__Task statement__: Copy out all lines of the listing below that hold "centreY".

[Data Boundary: Start]

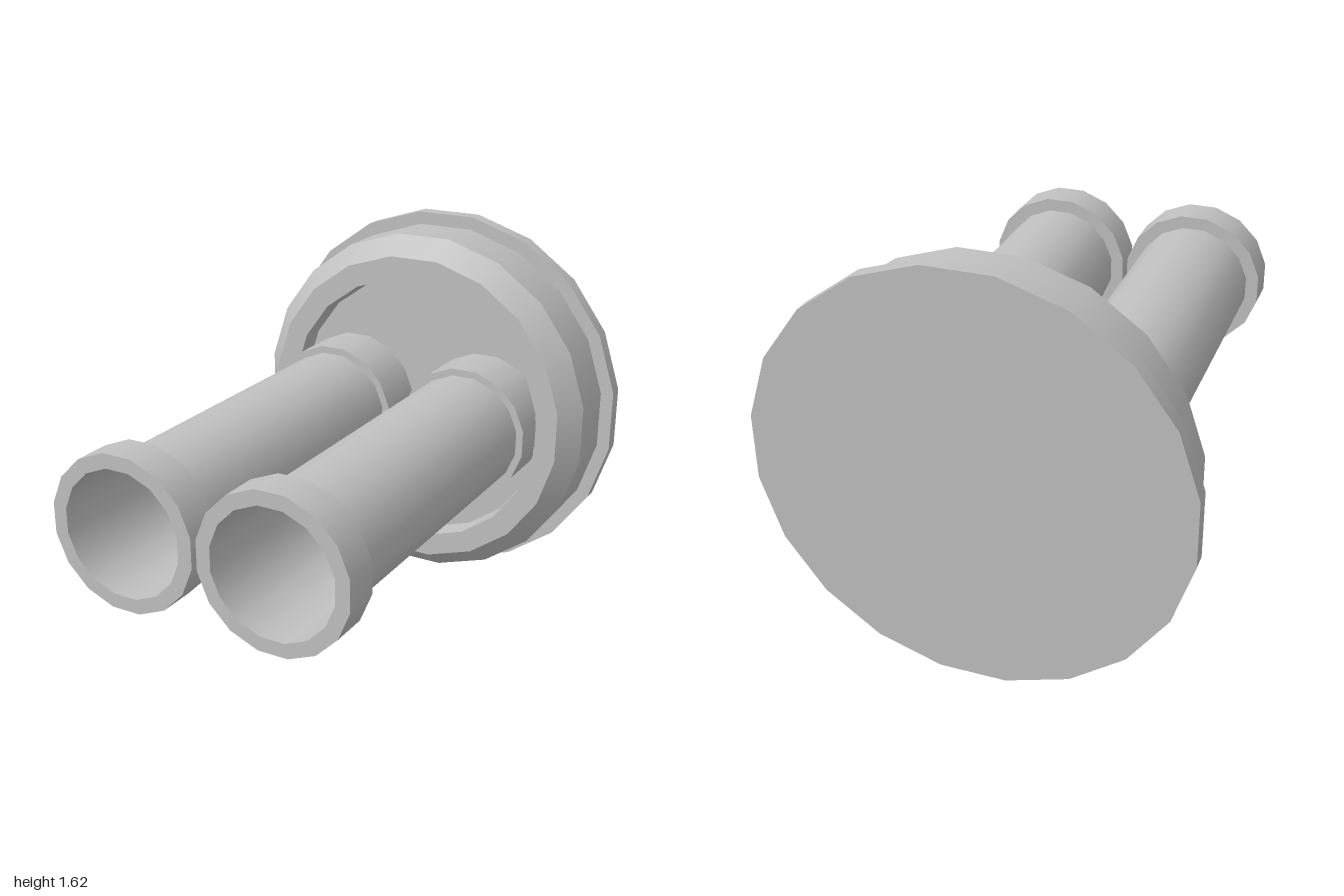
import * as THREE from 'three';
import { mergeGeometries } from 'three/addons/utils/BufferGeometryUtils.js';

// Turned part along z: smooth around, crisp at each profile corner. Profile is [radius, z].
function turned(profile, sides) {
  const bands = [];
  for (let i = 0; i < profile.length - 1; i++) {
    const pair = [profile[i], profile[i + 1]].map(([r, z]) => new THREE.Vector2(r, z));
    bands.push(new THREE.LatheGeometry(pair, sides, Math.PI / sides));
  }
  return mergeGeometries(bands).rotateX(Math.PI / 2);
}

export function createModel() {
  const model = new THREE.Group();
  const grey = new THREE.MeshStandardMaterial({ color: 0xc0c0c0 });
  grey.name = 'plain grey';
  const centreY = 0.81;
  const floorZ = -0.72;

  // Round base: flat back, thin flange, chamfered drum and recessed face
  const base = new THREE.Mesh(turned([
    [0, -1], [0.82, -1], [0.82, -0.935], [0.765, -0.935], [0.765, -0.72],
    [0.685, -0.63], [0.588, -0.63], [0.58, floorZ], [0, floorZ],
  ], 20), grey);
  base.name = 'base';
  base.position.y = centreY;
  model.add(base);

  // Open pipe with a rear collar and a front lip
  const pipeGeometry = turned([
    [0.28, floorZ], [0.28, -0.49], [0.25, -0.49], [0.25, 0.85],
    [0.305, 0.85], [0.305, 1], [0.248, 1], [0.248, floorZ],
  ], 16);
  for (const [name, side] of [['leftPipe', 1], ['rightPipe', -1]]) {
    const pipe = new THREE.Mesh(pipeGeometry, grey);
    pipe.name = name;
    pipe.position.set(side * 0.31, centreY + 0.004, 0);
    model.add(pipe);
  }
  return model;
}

[Data Boundary: End]

__Exercise solution__:
  const centreY = 0.81;
  base.position.y = centreY;
    pipe.position.set(side * 0.31, centreY + 0.004, 0);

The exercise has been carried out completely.